The whole process can be roughly broken into six stages:
- Initial contact with an impartial financial advisor who will go through your options, and whether an IVA is really the best course of action for you to take. They will examine your income, expenditure, assets, and debts in order to calculate how much you can realistically afford to offer your creditors on a monthly basis, or with a lump sum.
- If it is agreed that an IVA is appropriate in the circumstances, then a Statement of Affairs is drafted. This will offer a consolidated view of your finances and is the start of your IVA proposal. The proposal itself will normally be set out by an Insolvency Practitioner acting as a nominee and will contain all of the relevant details required such as pay slips, bank statements, etc. Your nominee may also at this stage apply for Interim Order which will prevent further action taken by creditors until the IVA has been considered.
- Once you are happy with the IVA proposal it is distributed among the creditors involved, along with the insolvency service and county court. This will include a proposed date (at least 14 days after the distribution of the proposal) known as the ‘Meeting of Creditors’ where a vote will take place on whether to accept your proposal. Any modifications to the proposal are normally requested before the meeting but can occur at the meeting itself. This date is also not set in stone. If creditors need more time to consider the proposal, the meeting can be adjourned to a later date.
- A vote on your proposal will take place at the meeting, with 75% of the votes (in value of debt) needed for it to be approved. At this point, all unsecured creditors, regardless of how they voted, are legally bound to the IVA agreement.
- Once this is approved, all parties are notified of the arrangement and a supervisor is assigned to monitor monthly payments, or in the event of a lump sum, to distribute it among the creditors.
As long as you keep up with your repayments for the proposed schedule, your obligation towards the debt will come to an end on completion of the IVA period.
What happens if IVA payments are missed?
Any missed payments will be added on to the end of the payment program, meaning it may stretch past the 6-year mark. A short payment holiday is normally allowed in emergency situations, but anything longer will need to be agreed by the creditors before any major changes are made.
How long does IVA last?
An IVA typically runs for 5-6 years, though this period can be extended if you miss repayments. You will, of course, need to adhere to the rules set out and there will be certain financial constraints that you will have during this period.
How long does Iva stay on my credit file?
An IVA appears on a credit file for six years, just like any other kind of debt.

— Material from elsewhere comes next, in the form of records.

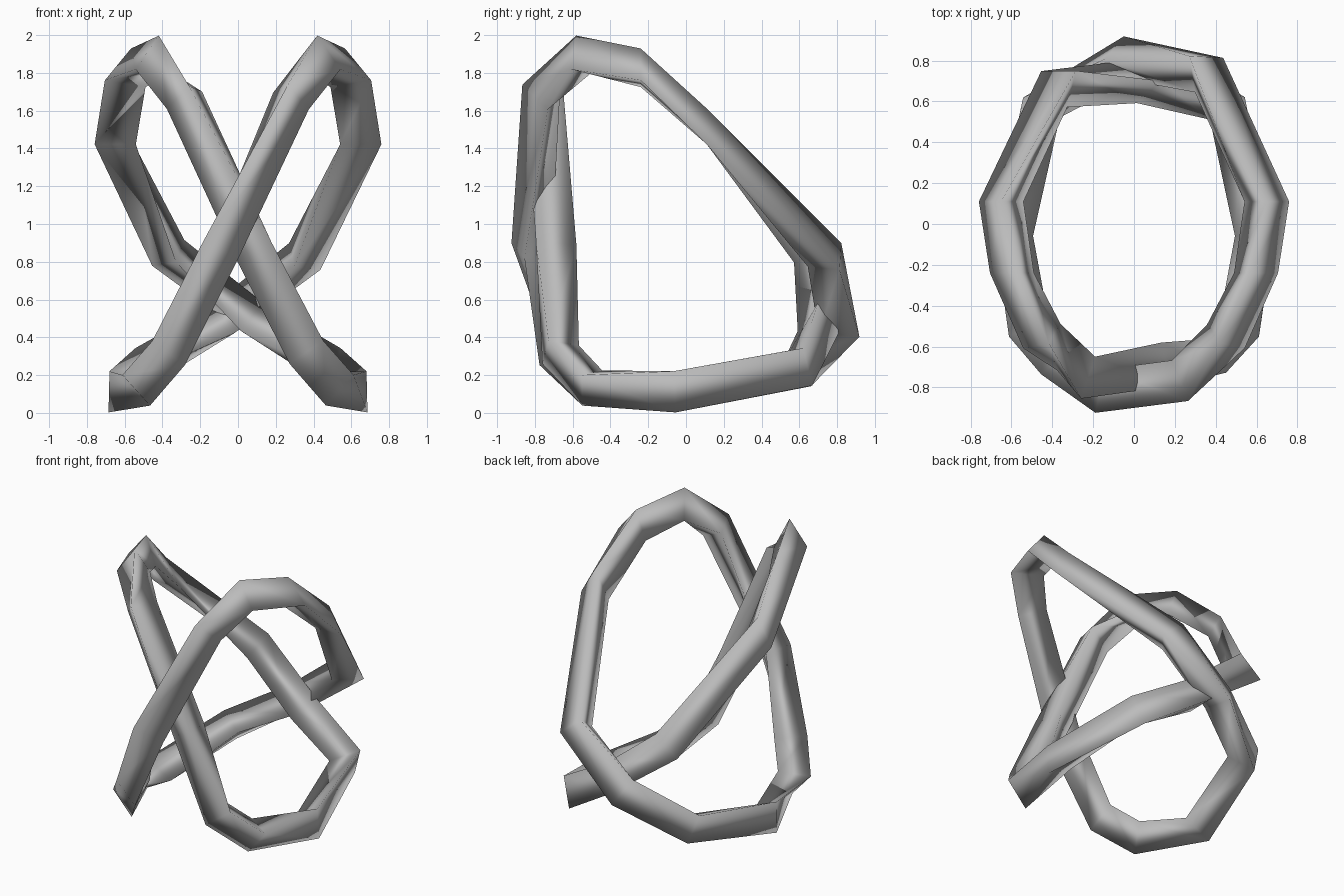
import bpy
import bmesh
from mathutils import Vector, Matrix
from math import radians

cube = bpy.data.objects.get("Cube")
if cube:
    bpy.data.objects.remove(cube, do_unlink=True)

grey = bpy.data.materials.new("plain_grey")
grey.use_nodes = True
colour = (0.5, 0.5, 0.5, 1)
grey.diffuse_color = colour
grey.node_tree.nodes["Principled BSDF"].inputs["Base Color"].default_value = colour

RADIUS = 0.126

# Path of one ring: centre of each bend, and where one corner of its triangular section points
PATH = [
    ((.335, .76, .81), (.04, .09, -.12)),
    ((.65, .11, 1.485), (0, 0, 1)),
    ((.587, -.24, 1.805), (-.02, 0, .12)),
    ((.44, -.56, 1.875), (-.02, -.02, .13)),
    ((.275, -.755, 1.68), (0, -.11, .08)),
    ((-.11, -.83, .87), (-.09, -.09, 0)),
    ((-.343, -.70, .333), (-.09, -.06, .09)),
    ((-.5, -.515, .155), (.03, -.03, -.1)),
    ((-.62, -.06, .11), (-.07, 0, -.115)),
    ((-.46, .60, .25), (-.02, .05, -.11)),
    ((-.07, .81, .465), (0, .11, -.08)),
]
# Bends whose section stands square to the y axis
UPRIGHT = (1, 2)
# The second ring passes inside the first at these bends
INNER = {
    0: (.355, .69, .83),
    4: (.275, -.74, 1.68),
    5: (-.10, -.70, .87),
    6: (-.343, -.685, .333),
    10: (-.06, .70, .48),
}


def make_ring(name, side, moved):
    centres, corners = [], []
    for i, (c, d) in enumerate(PATH):
        c = moved.get(i, c)
        centres.append(Vector((c[0] * side, c[1], c[2])))
        corners.append(Vector((d[0] * side, d[1], d[2])))
    n = len(centres)
    bm = bmesh.new()
    loops = []
    # Triangular section at each bend
    for i, c in enumerate(centres):
        before = (c - centres[i - 1]).normalized()
        after = (centres[(i + 1) % n] - c).normalized()
        tangent = Vector((0, -1, 0)) if i in UPRIGHT else (before + after).normalized()
        d = corners[i]
        d = (d - tangent * d.dot(tangent)).normalized() * RADIUS
        loops.append([bm.verts.new(c + Matrix.Rotation(radians(120 * k), 3, tangent) @ d)
                      for k in range(3)])
    # Join neighbouring sections with the least twist
    for i in range(n):
        a, b = loops[i], loops[(i + 1) % n]
        axis = (centres[(i + 1) % n] - centres[i]).normalized()

        def twist(s):
            total = 0
            for k in range(3):
                v = b[(k + s) % 3].co - a[k].co
                total += (v - axis * v.dot(axis)).length_squared
            return total

        s = min(range(3), key=twist)
        for k in range(3):
            m = (k + 1) % 3
            bm.faces.new((a[k], a[m], b[(m + s) % 3], b[(k + s) % 3]))
    bmesh.ops.recalc_face_normals(bm, faces=bm.faces)
    for f in bm.faces:
        f.smooth = True
    mesh = bpy.data.meshes.new(name)
    bm.to_mesh(mesh)
    bm.free()
    mesh.materials.append(grey)
    obj = bpy.data.objects.new(name, mesh)
    bpy.context.collection.objects.link(obj)


make_ring("outer_ring", 1, {})
make_ring("inner_ring", -1, INNER)
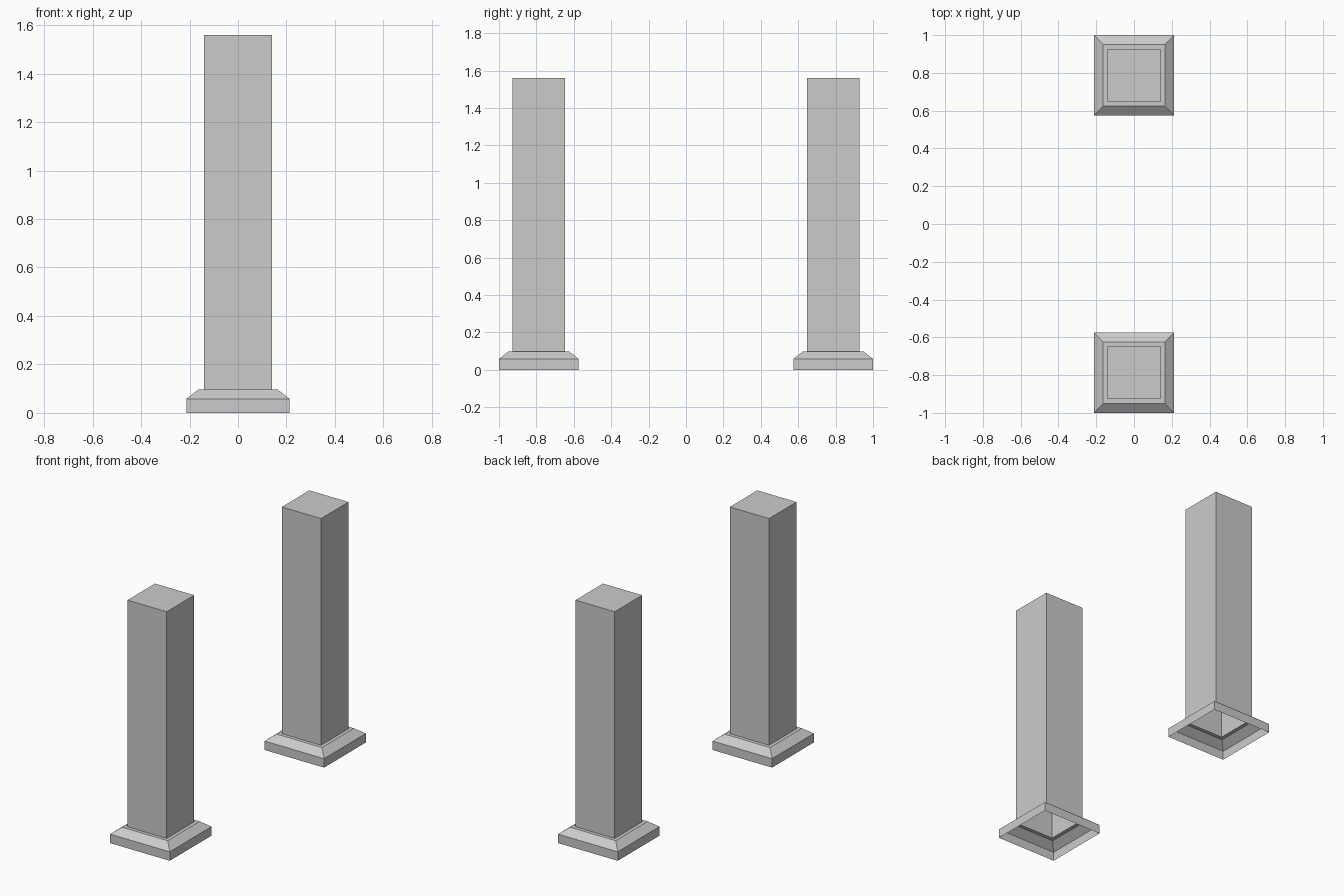
import bpy
import bmesh

cube = bpy.data.objects.get("Cube")
if cube:
    bpy.data.objects.remove(cube)

# Single stone colour
stone = bpy.data.materials.new("grey_stone")
stone.use_nodes = True
GREY = (0.6, 0.6, 0.6, 1.0)
stone.diffuse_color = GREY
stone.node_tree.nodes["Principled BSDF"].inputs["Base Color"].default_value = GREY

# Half width and height of each square section, from the open foot to the cap
PROFILE = [(0.213, 0.0), (0.213, 0.058), (0.163, 0.097), (0.14, 0.097), (0.14, 1.56)]
CORNERS = [(-1, -1), (1, -1), (1, 1), (-1, 1)]


def make_pillar(name, y):
    """Hollow square pillar on a chamfered plinth, open underneath."""
    bm = bmesh.new()
    rings = [[bm.verts.new((sx * h, sy * h, z)) for sx, sy in CORNERS]
             for h, z in PROFILE]
    for low, high in zip(rings, rings[1:]):
        for i in range(4):
            j = (i + 1) % 4
            bm.faces.new((low[i], low[j], high[j], high[i]))
    bm.faces.new(rings[-1])
    mesh = bpy.data.meshes.new(name)
    bm.to_mesh(mesh)
    bm.free()
    mesh.materials.append(stone)
    obj = bpy.data.objects.new(name, mesh)
    obj.location.y = y
    bpy.context.collection.objects.link(obj)


# Matching pair
make_pillar("front_pillar", -0.787)
make_pillar("back_pillar", 0.787)
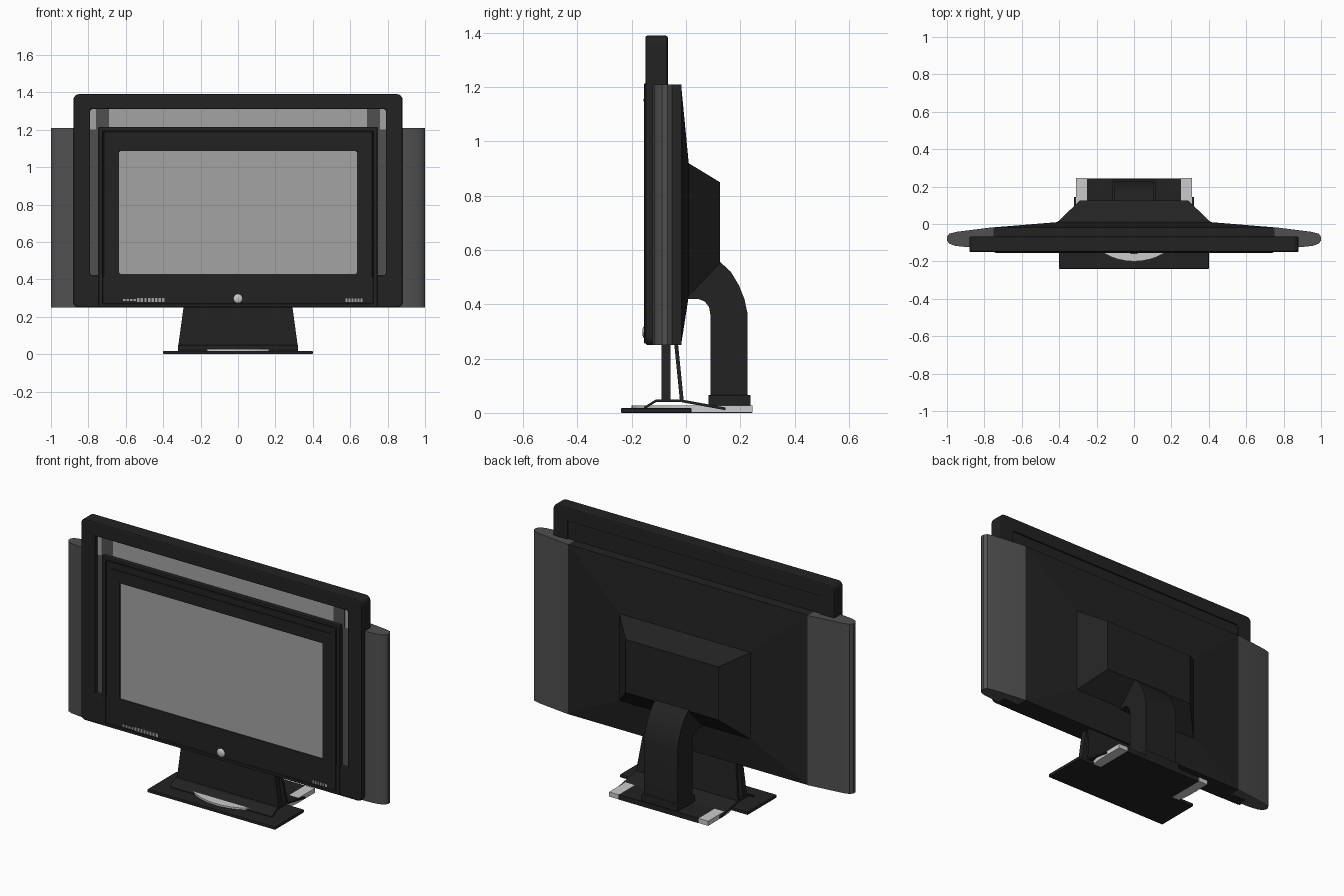
import bpy, bmesh, math
from mathutils import Vector

cube = bpy.data.objects.get("Cube")
if cube:
    bpy.data.objects.remove(cube)


def material(name, value):
    m = bpy.data.materials.new(name)
    m.use_nodes = True
    col = (value, value, value, 1)
    m.diffuse_color = col
    m.node_tree.nodes["Principled BSDF"].inputs["Base Color"].default_value = col
    return m


BLACK = material("black plastic", 0.016)
SMOKE = material("smoke grey", 0.08)
SCREEN = material("screen grey", 0.37)
SILVER = material("silver", 0.6)


def finish(name, bm, mat, bevel=0, smooth=False):
    bmesh.ops.recalc_face_normals(bm, faces=bm.faces[:])
    me = bpy.data.meshes.new(name)
    bm.to_mesh(me)
    bm.free()
    me.materials.append(mat)
    ob = bpy.data.objects.new(name, me)
    bpy.context.collection.objects.link(ob)
    if bevel:
        mod = ob.modifiers.new("Bevel", 'BEVEL')
        mod.width, mod.segments, mod.limit_method = bevel, 2, 'ANGLE'
    if smooth:
        bpy.ops.object.select_all(action='DESELECT')
        ob.select_set(True)
        bpy.context.view_layer.objects.active = ob
        bpy.ops.object.shade_smooth_by_angle(angle=math.radians(35))
    return ob


def box(name, x, y, z, mat, bevel=0):
    return prism(name, [(x[0], y[0]), (x[1], y[0]), (x[1], y[1]), (x[0], y[1])], 'z', z, mat, bevel)


def prism(name, pts, axis, span, mat, bevel=0, smooth=False):
    """Extrude a 2D outline along an axis: x takes (y, z), y takes (x, z), z takes (x, y)."""
    i = 'xyz'.index(axis)
    bm = bmesh.new()

    def vert(p, d):
        co = list(p)
        co.insert(i, d)
        return bm.verts.new(co)
    a, b = [[vert(p, d) for p in pts] for d in span]
    bm.faces.new(a)
    bm.faces.new(b)
    for k in range(len(pts)):
        n = (k + 1) % len(pts)
        bm.faces.new((a[k], a[n], b[n], b[k]))
    return finish(name, bm, mat, bevel, smooth)


def rect(w, z0, z1):
    return [(-w, z0), (w, z0), (w, z1), (-w, z1)]


def frame(name, outer, inner, y, mat, radius=0, bevel=0.004):
    """Rectangular ring with rounded outer corners."""
    bm = bmesh.new()
    o, i = [[bm.verts.new((p[0], y[0], p[1])) for p in rect(*r)] for r in (outer, inner)]
    for k in range(4):
        n = (k + 1) % 4
        bm.faces.new((o[k], o[n], i[n], i[k]))
    ext = bmesh.ops.extrude_face_region(bm, geom=bm.faces[:], use_keep_orig=True)
    moved = [v for v in ext["geom"] if isinstance(v, bmesh.types.BMVert)]
    bmesh.ops.translate(bm, verts=moved, vec=(0, y[1] - y[0], 0))
    if radius:
        edges = [e for e in bm.edges if abs(e.verts[0].co.y - e.verts[1].co.y) > 0.01
                 and abs(abs(e.verts[0].co.x) - outer[0]) < 0.001]
        bmesh.ops.bevel(bm, geom=edges, offset=radius, segments=4, profile=0.5, affect='EDGES')
    return finish(name, bm, mat, bevel)


def loft(name, rings, mat):
    """Stack of rectangles, each (half width, bottom, top, depth)."""
    bm = bmesh.new()
    loops = [[bm.verts.new((x, r[3], z)) for x, z in rect(*r[:3])] for r in rings]
    for a, b in zip(loops, loops[1:]):
        for k in range(4):
            n = (k + 1) % 4
            bm.faces.new((a[k], a[n], b[n], b[k]))
    bm.faces.new(loops[0])
    bm.faces.new(loops[-1])
    return finish(name, bm, mat)


# Tall outer surround with its rear panel
frame("outer_surround", (0.88, 0.25, 1.39), (0.79, 0.42, 1.31), (-0.15, -0.067), BLACK, 0.03, 0.008)
box("surround_back_panel", (-0.82, 0.82), (-0.122, -0.075), (0.3, 1.35), BLACK)

# Glass showing between the surround and the inner bezel
box("upper_glass", (-0.79, 0.79), (-0.13, -0.12), (1.2, 1.31), SCREEN)
for s, side in ((1, "left"), (-1, "right")):
    box(side + "_glass_shade", sorted((s * 0.69, s * 0.76)), (-0.133, -0.129), (1.2, 1.31), SMOKE)
    box(side + "_glass_strip", sorted((s * 0.74, s * 0.79)), (-0.13, -0.12), (0.42, 1.2), SMOKE)

# Inner bezel and screen
frame("inner_bezel", (0.745, 0.255, 1.215), (0.722, 0.27, 1.195), (-0.154, -0.1), BLACK)
frame("screen_bezel", (0.718, 0.274, 1.19), (0.635, 0.43, 1.085), (-0.152, -0.1), BLACK)
box("bezel_groove_fill", (-0.73, 0.73), (-0.138, -0.1), (0.26, 1.2), BLACK)
box("screen", (-0.64, 0.64), (-0.143, -0.135), (0.425, 1.09), SCREEN)
box("bezel_ridge", (-0.69, 0.69), (-0.156, -0.15), (1.148, 1.156), BLACK)

# Round power button and small trim marks on the chin
bm = bmesh.new()
bmesh.ops.create_uvsphere(bm, u_segments=20, v_segments=10, radius=0.025)
for v in bm.verts:
    v.co = Vector((v.co.x, v.co.y * 0.4 - 0.151, v.co.z + 0.297))
finish("power_button", bm, SILVER, smooth=True)
for k in range(12):
    x = -0.615 + k * 0.019
    h = 0.006 if k < 4 else 0.011
    box("control_mark", (x, x + 0.013), (-0.156, -0.15), (0.289 - h, 0.289 + h), SCREEN)
for k in range(6):
    x = 0.575 + k * 0.016
    box("vent_mark", (x, x + 0.01), (-0.156, -0.15), (0.28, 0.298), SCREEN)

# Rear housing with stepped hump
loft("rear_housing", [(0.75, 0.25, 1.21, -0.12), (0.75, 0.25, 1.21, -0.018),
                      (0.41, 0.43, 0.92, 0.01), (0.29, 0.55, 0.85, 0.125)], BLACK)

# Rounded smoke-grey side wings
wing = [(0.75, -0.125), (0.9, -0.123), (0.96, -0.116), (0.988, -0.105), (1.0, -0.088),
        (1.0, -0.068), (0.988, -0.052), (0.95, -0.042), (0.75, -0.017)]
for s, side in ((1, "left"), (-1, "right")):
    prism(side + "_wing", [(s * x, y) for x, y in wing], 'z', (0.25, 1.21), SMOKE, smooth=True)

# Curved rear neck and its collar
neck = [(0.0, 0.42), (0.045, 0.42), (0.07, 0.41), (0.085, 0.39), (0.09, 0.36), (0.09, 0.04),
        (0.226, 0.04), (0.226, 0.37), (0.215, 0.42), (0.195, 0.47), (0.165, 0.52),
        (0.125, 0.557), (0.06, 0.53)]
prism("neck", neck, 'x', (-0.105, 0.105), BLACK, smooth=True)
box("neck_collar", (-0.115, 0.115), (0.082, 0.238), (0.025, 0.066), BLACK, 0.004)

# Front support: upright plate and leaning plate
prism("front_support", [(-0.32, 0.04), (0.32, 0.04), (0.29, 0.26), (-0.29, 0.26)],
      'y', (-0.09, -0.057), BLACK)
lean = prism("leaning_support", [(-0.32, 0.04), (0.32, 0.04), (0.29, 0.26), (-0.29, 0.26)],
             'y', (-0.022, -0.008), BLACK)
for v in lean.data.vertices:
    v.co.y -= (v.co.z - 0.04) * 0.1

# Base: front plate, folded cover, rear plate
box("base_front_plate", (-0.4, 0.4), (-0.24, 0.02), (0, 0.018), BLACK, 0.004)
cover = [(-0.155, 0.022), (-0.11, 0.05), (-0.02, 0.05), (0.145, 0.02)]
prism("base_cover", cover + [(y, z - 0.01) for y, z in reversed(cover)], 'x', (-0.32, 0.32), BLACK)
box("base_rear_plate", (-0.25, 0.25), (0.0, 0.243), (0.0, 0.028), BLACK)

# Silver swivel band curving under the base
outer, inner = [], []
for k in range(25):
    a = math.pi + math.pi * k / 24
    outer.append((0.31 * math.cos(a), 0.1 + 0.3 * math.sin(a)))
    inner.append((0.25 * math.cos(a), 0.1 + 0.235 * math.sin(a)))
outer = [(-0.31, 0.245)] + outer + [(0.31, 0.245)]
inner = [(-0.25, 0.245)] + inner + [(0.25, 0.245)]
prism("swivel_band", outer + inner[::-1], 'z', (0.002, 0.028), SILVER, smooth=True)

This begins from the date it was approved. It will not be removed if you finish the IVA early but will be marked as ‘complete’. It’s important to bear in mind that because of the IVA there won’t be much credit information on this 6-year period, which is likely to leave a low credit score.
Do you have to declare an IVA after 6 years?
If you are formally asked either on a form or in person after the 6-year period you are still legally required to disclose the information. That being said, the onus is not on you to declare the information upfront without being asked.